Let’s set the scene: Pinball Summer was filmed mostly along the north shore of Lac des Deux Montagnes, in Oka National Park, a small provincially administered park located between the village of Oka and Pointe-Calumet in Montréal, Québec, Canada.
It was the first film made by George Mihalka — the Hungarian-born Canadian-based filmmaker who later went on to direct My Bloody Valentine (1981), and La Florida (1993), among others — and was written by Richard Zelniker, whose most recent projects include co-writing and directing a film called Vinyl (no, not the HBO series in production right now, this was a movie that featured Timbaland) and a high-school thriller titled BFF, both for his company Illuminate Pictures (curiously, Pinball Summer doesn’t show up in his credits here).
The story of Pinball Summer (or Pick-Up Summer, if you wish) follows two pairs of pals, guys and gals.
Greg (played by Richard Zelniker’s brother Michael Zelniker) and his buddy Steve (Carl Marotte) are spending their summer vacation hanging out at a burger joint called O.J.’s Drive-In, and a pinball game hang-out, Pete’s Arcade, where they end up getting into trouble with Bert (Tom Kovacs) and his biker gang who are set up to be the film’s antagonists. (Michael Zelniker, by the way, is one of the only members of the cast that didn’t go on to be in Mihalka’s My Bloody Valentine).
The two female leads are their summer girlfriends, who just happen to be more than pals, they’re sisters: Donna and Suzy (played Karen Stephen and Hélène Udy, who some might remember as Myra in “Doctor Quinn Medicine Woman”) have a lot of fun and wear little itsy-bitsy teeny-weenie bikinis when they’re frolicking with their boyfriends at the lake shore, and they both dream of winning the pinball theme-based beauty contest, the Miss Pinball pageant. They also wear a lot of 70s-style halter tops and denim cutoffs, naturally. Hey, it’s summer and they’re summer girls.
We have no idea what teenagers their age are doing today, but both Greg and Steve spend most of the movie doing what teens like us did back in the 70s: harassing local townsfolk, driving around in their bitchen customized van, getting drunk, smoking dope, pulling pranks (like stuffing the tailpipe of a car so that is shoots out burgers and fries all over the town alderman) and making out with girls. Sounds like a helluva summer, don’t it? Like the trailer says, this is the movie that makes you wish (a late 70s) summer would last forever.

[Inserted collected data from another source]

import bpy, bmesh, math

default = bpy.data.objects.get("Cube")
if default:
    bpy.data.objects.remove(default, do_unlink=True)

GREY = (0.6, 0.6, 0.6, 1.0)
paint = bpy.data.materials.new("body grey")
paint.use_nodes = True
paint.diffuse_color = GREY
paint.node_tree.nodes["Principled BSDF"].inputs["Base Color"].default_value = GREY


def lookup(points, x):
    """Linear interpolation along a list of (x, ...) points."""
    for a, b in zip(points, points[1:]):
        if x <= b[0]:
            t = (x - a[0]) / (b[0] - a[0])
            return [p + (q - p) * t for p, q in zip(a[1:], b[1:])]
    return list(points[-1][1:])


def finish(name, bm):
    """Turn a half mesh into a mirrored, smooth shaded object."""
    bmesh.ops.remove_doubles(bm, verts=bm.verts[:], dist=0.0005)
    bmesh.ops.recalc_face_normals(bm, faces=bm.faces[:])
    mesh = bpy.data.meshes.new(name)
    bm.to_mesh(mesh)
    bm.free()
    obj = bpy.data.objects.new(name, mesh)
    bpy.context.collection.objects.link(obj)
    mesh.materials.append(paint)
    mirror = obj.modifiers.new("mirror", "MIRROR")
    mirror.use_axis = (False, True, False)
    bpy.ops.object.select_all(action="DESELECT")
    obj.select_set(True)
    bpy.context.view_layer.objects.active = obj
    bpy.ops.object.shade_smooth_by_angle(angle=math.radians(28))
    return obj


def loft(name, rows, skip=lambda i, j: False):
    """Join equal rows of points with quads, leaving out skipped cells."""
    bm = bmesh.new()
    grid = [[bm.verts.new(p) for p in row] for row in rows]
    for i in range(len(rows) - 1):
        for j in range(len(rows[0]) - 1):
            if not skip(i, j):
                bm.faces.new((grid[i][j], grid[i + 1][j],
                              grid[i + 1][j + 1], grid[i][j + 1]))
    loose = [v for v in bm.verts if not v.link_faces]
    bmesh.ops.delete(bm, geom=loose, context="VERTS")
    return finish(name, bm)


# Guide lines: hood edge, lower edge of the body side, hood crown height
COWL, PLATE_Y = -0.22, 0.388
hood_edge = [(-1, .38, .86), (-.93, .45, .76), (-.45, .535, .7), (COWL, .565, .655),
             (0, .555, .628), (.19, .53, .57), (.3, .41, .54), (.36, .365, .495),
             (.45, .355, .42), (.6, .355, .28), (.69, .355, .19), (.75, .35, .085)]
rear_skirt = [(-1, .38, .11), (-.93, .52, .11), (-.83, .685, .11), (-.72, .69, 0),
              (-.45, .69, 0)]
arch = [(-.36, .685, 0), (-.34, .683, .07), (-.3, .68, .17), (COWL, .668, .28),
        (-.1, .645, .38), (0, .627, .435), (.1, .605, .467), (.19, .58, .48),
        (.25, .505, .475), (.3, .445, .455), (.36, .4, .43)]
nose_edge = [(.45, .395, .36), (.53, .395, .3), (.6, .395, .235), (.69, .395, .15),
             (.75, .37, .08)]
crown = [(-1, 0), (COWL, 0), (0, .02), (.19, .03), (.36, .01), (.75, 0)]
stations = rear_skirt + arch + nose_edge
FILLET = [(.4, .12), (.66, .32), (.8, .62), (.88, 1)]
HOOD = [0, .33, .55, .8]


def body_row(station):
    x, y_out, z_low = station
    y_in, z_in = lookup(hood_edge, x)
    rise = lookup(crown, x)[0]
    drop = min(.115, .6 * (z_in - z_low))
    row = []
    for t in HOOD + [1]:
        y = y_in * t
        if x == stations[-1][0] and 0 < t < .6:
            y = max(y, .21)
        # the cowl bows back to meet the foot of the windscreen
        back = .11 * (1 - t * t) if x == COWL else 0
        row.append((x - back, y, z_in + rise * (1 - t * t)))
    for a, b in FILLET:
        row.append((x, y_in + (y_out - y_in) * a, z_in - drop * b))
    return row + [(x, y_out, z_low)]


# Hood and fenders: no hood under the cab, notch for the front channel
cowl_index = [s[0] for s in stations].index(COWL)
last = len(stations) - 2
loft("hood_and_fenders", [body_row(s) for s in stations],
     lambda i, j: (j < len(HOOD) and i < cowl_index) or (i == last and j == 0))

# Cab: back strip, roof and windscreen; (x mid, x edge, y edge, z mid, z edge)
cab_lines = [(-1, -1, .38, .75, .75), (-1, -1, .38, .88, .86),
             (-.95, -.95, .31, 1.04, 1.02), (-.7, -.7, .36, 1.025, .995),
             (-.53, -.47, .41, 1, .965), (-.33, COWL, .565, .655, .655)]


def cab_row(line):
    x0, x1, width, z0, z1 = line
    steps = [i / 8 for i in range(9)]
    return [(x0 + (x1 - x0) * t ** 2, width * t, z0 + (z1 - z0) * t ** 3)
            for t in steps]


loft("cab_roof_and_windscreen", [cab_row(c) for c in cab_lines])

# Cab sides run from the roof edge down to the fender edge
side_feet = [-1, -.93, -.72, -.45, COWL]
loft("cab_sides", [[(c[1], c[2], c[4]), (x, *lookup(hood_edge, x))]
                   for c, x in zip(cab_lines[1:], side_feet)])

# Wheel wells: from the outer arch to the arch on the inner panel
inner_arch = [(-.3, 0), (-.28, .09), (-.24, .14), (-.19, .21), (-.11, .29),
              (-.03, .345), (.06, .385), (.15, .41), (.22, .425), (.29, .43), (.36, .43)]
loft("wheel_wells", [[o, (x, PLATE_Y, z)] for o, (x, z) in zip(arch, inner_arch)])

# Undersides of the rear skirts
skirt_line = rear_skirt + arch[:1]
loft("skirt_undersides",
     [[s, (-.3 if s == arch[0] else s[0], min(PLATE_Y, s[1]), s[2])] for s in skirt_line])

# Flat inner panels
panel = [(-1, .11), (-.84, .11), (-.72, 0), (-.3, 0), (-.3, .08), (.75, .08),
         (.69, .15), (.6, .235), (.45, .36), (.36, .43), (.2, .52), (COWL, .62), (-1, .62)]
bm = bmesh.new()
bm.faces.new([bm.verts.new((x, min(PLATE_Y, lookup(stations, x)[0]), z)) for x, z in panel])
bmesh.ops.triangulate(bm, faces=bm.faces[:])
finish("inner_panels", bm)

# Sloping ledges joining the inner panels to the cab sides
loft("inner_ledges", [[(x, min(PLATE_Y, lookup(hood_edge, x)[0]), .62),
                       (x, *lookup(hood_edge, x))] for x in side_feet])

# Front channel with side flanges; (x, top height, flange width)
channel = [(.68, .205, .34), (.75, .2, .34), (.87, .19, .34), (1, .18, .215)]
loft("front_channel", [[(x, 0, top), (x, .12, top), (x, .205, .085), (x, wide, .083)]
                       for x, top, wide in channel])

Oh, and they’re trying to win a coveted pinball trophy too, we can’t forget that. One of the nice touches here is that the pinball machines were all given custom paint jobs for the film. The first game, “Arthur” has a face on the backglass that supposedly talks to the players, while the machine played by Greg and Bert for the final challenge, “Pinball Summer,” features artwork of everyone from the movie (which is more than a little surreal for this kind of movie, doncha think?)
One of the best things about the film is the soundtrack, by Jay Boivon and Germain Gauthier, whose music is the kind of bubblegum-flavored soft rock that fits the movie’s personality perfectly.
Boivin (an original member of Quebecois garage sensations Les Sinners!) and Germain Gauthier (the man behind the soundtrack to depressing Christmas children’s movie La Guerre des toques –aka The Dog Who Stopped the War) were a one-time Beach Boys tribute act, and for this movie they composed songs that sound like perfect like 70s AM sunshine pop, with titles like the film’s theme,” Pinball Summer,” Summer Girls and the ELO-ish “Summer Magic”: these last two were released as a single on the St. Laurent-based label Celsius Records in 1980, who also released the full soundtrack in 1980. The soundtrack LP has become quite rare, often fetching high prices from collectors.
Watch the movie here: